The report was published to commemorate World Happiness Day; an event celebrated each year on 20th March as declared by the UN General Assembly in 2012 and it was released by the Sustainable Development Solutions Network for the United Nations.
The index conducts and ranks 156 countries across six key variables including those that look after well-being: income, freedom, trust, healthy life expectancy, social support and generosity. Whilst Pakistan has shown improvement from last year, jumping up 8 places but India has shown a fall in the index and has been ranked 140th in the world this year.
The Index was topped by Finland, a second year running while the war-ravaged South Sudan was at the bottom of the index. Finland, a country of 5.5 million people, renowned for their love of forests, lakes and saunas, were at the top of the study.
The rest of the top ten was made up by the other Nordic countries, as well as the Netherlands, Switzerland, Canada, New Zealand and Austria. The striking common feature amongst all the top countries is that most have stable societies apart from a good showing on all indicators; intriguingly happiness levels have only changed slightly within these countries since 2005.

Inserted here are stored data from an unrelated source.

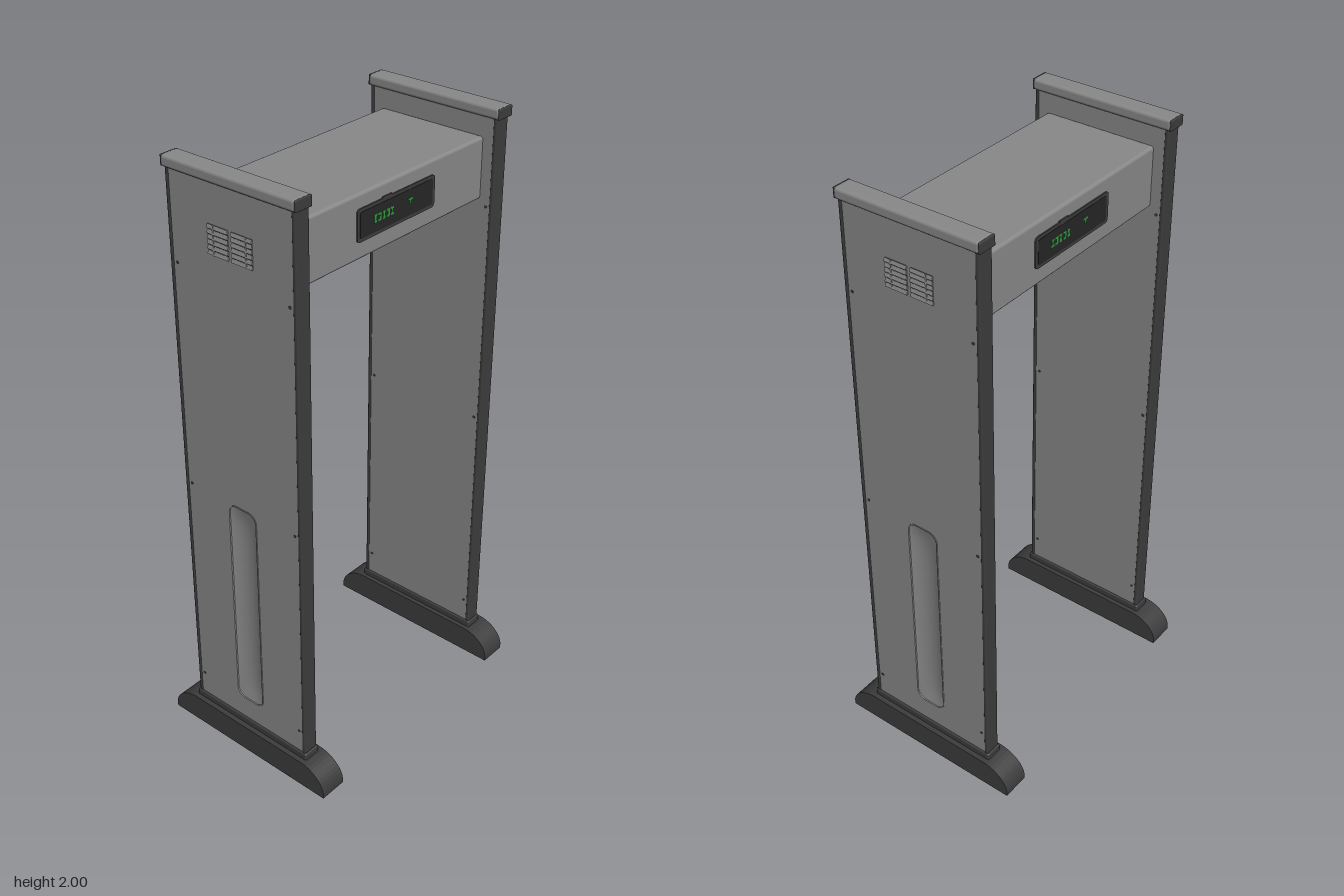
import * as THREE from 'three';
import { RoundedBoxGeometry } from 'three/addons/geometries/RoundedBoxGeometry.js';

const mat = (name, color) => {
  const m = new THREE.MeshStandardMaterial({ color });
  m.name = name;
  return m;
};

export function createModel() {
  const grey = mat('panel grey', 0x888888);
  const dark = mat('frame charcoal', 0x3c3c3c);
  const black = mat('screen black', 0x262626);
  const green = mat('display green', 0x2f9a3c);

  const add = (parent, name, geo, material, x = 0, y = 0, z = 0) => {
    const m = new THREE.Mesh(geo, material);
    m.name = name;
    m.position.set(x, y, z);
    parent.add(m);
    return m;
  };
  const box = (w, h, d) => new THREE.BoxGeometry(w, h, d);
  const rbox = (w, h, d, r) => new RoundedBoxGeometry(w, h, d, 3, r);

  // Rounded rectangle outline centred on (cx, cy)
  const roundRect = (target, cx, cy, w, h, r) => {
    const a = w / 2 - r, b = h / 2 - r;
    target.absarc(cx + a, cy + b, r, 0, Math.PI / 2);
    target.absarc(cx - a, cy + b, r, Math.PI / 2, Math.PI);
    target.absarc(cx - a, cy - b, r, Math.PI, Math.PI * 1.5);
    target.absarc(cx + a, cy - b, r, Math.PI * 1.5, Math.PI * 2);
    target.closePath();
    return target;
  };
  // Extrude a (z, y) outline along x
  const extrudeX = (shape, depth) => new THREE.ExtrudeGeometry(shape,
    { depth, bevelEnabled: false, curveSegments: 10 }).rotateY(Math.PI / 2);

  // One side pillar, outer face towards +x
  function pillar() {
    const g = new THREE.Group();
    const X = 0.432, OUT = 0.457;

    // Foot with rounded ends
    const foot = new THREE.Shape();
    foot.moveTo(-0.33, 0);
    foot.lineTo(0.33, 0);
    foot.lineTo(0.33, 0.02);
    foot.bezierCurveTo(0.325, 0.06, 0.285, 0.093, 0.235, 0.095);
    foot.lineTo(-0.235, 0.095);
    foot.bezierCurveTo(-0.285, 0.093, -0.325, 0.06, -0.33, 0.02);
    add(g, 'foot', extrudeX(foot, 0.094), dark, 0.386);
    add(g, 'footCollar', rbox(0.062, 0.03, 0.484, 0.006), dark, X, 0.103);

    // Inner panel and dark edge strips
    add(g, 'innerPanel', box(0.03, 1.86, 0.452), grey, 0.422, 1.04);
    for (const s of [-1, 1])
      add(g, 'edgeStrip', rbox(0.054, 1.87, 0.014, 0.005), dark, X, 1.04, s * 0.229);

    // Outer panel with a long hand recess
    const face = new THREE.Shape();
    face.moveTo(-0.224, 0.11);
    face.lineTo(0.224, 0.11);
    face.lineTo(0.224, 1.97);
    face.lineTo(-0.224, 1.97);
    face.closePath();
    face.holes.push(roundRect(new THREE.Path(), 0, 0.575, 0.108, 0.75, 0.03));
    add(g, 'outerPanel', extrudeX(face, 0.02), grey, OUT - 0.02);
    const trough = new THREE.PlaneGeometry(0.116, 0.758, 12, 24);
    const p = trough.attributes.position;
    for (let i = 0; i < p.count; i++) {
      const u = p.getX(i) / 0.058, v = p.getY(i) / 0.379;
      p.setZ(i, -0.002 - 0.015 * (1 - u * u) * (1 - v ** 8));
    }
    trough.computeVertexNormals();
    add(g, 'handRecess', trough.rotateY(Math.PI / 2), grey, OUT, 0.575);
    const rim = roundRect(new THREE.Shape(), 0, 0.575, 0.114, 0.756, 0.033);
    rim.holes.push(roundRect(new THREE.Path(), 0, 0.575, 0.107, 0.749, 0.03));
    add(g, 'recessRim', extrudeX(rim, 0.003), grey, OUT - 0.001);

    // Louvred vent in two halves
    for (const s of [-1, 1]) {
      add(g, 'ventBack', box(0.004, 0.088, 0.074), dark, OUT, 1.8, s * 0.044);
      for (let i = 0; i < 6; i++) {
        const slat = add(g, 'ventSlat', box(0.005, 0.0115, 0.076), grey,
          OUT + 0.002, 1.762 + i * 0.0152, s * 0.044);
        slat.rotation.z = 0.3;
      }
      add(g, 'ventBar', box(0.005, 0.088, 0.005), grey, OUT + 0.003, 1.8, s * 0.06);
    }

    // Panel screws on both faces
    const screw = new THREE.CylinderGeometry(0.005, 0.005, 0.003, 10).rotateZ(Math.PI / 2);
    for (const s of [-1, 1])
      for (const y of [0.2, 0.955, 1.69]) {
        add(g, 'screw', screw, dark, OUT, y, s * 0.21);
        add(g, 'screw', screw, dark, 0.407, y, s * 0.21);
      }

    // Top cap with dark ends
    add(g, 'cap', rbox(0.066, 0.036, 0.486, 0.01), grey, 0.434, 1.982);
    for (const s of [-1, 1])
      add(g, 'capEnd', rbox(0.062, 0.033, 0.008, 0.003), dark, 0.434, 1.982, s * 0.241);
    return g;
  }

  // Display on the beam, facing +z
  function display() {
    const g = new THREE.Group();
    const plate = (w, h, r, d) => new THREE.ExtrudeGeometry(
      roundRect(new THREE.Shape(), 0, 0, w, h, r), { depth: d, bevelEnabled: false });
    add(g, 'displayFrame', plate(0.34, 0.098, 0.012, 0.006), dark, 0.003, 1.813, 0.188);
    add(g, 'displayScreen', plate(0.318, 0.078, 0.006, 0.002), black, 0.003, 1.813, 0.193);
    add(g, 'displayTab', box(0.04, 0.006, 0.006), dark, -0.04, 1.863, 0.191);
    // Lit indicator bars
    for (let i = 0; i < 5; i++) {
      const x = -0.092 + i * 0.018;
      for (const dy of [-0.009, 0.009])
        add(g, 'indicatorBar', box(0.012, 0.007, 0.002), green, x, 1.815 + dy, 0.195);
      add(g, 'indicatorBar', box(0.006, 0.02, 0.002), green, x + (i % 2) * 0.004, 1.815, 0.195);
    }
    add(g, 'indicatorDot', box(0.02, 0.006, 0.002), green, 0.06, 1.824, 0.195);
    add(g, 'indicatorDot', box(0.006, 0.014, 0.002), green, 0.06, 1.818, 0.195);
    return g;
  }

  const model = new THREE.Group();
  model.name = 'walkThroughDetector';

  add(model, 'crossBeam', rbox(0.82, 0.195, 0.38, 0.01), grey, 0, 1.808);

  [['left', 0], ['right', Math.PI]].forEach(([side, turn]) => {
    const g = pillar();
    g.name = side + 'Pillar';
    g.rotation.y = turn;
    model.add(g);
  });
  [['front', 0], ['back', Math.PI]].forEach(([side, turn]) => {
    const g = display();
    g.name = side + 'Display';
    g.rotation.y = turn;
    model.add(g);
  });
  return model;
}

The United Kingdom has reached 15th, a jump of four places, despite the furor brought by Brexit. On the other hand, the United States has seen a gradual downward trajectory in recent times and has dropped one spot to 19th place.
Jeffery Sachs, one of the report’s authors has stated, “This year´s report provides sobering evidence of how addictions are causing considerable unhappiness and depression in the US.”
South Sudan, the country unfortunately ranked at the bottom of the index, has 60 percent of people in the country facing food insecurity due to a bloody civil war which has claimed the lives of an estimated 400,000 people.
Yemen, Afghanistan and the Central African Republic, nations that have seen conflict are also near the bottom of the table. According to the report, this had led to a rise in negative feelings, “comprising worry, sadness and anger, especially marked in Asia and Africa, and more recently elsewhere.”
Interestingly, this year´s edition looked at how countries have performed in the happiness rankings since 2005.
Pakistan is one of the largest gainers in this period.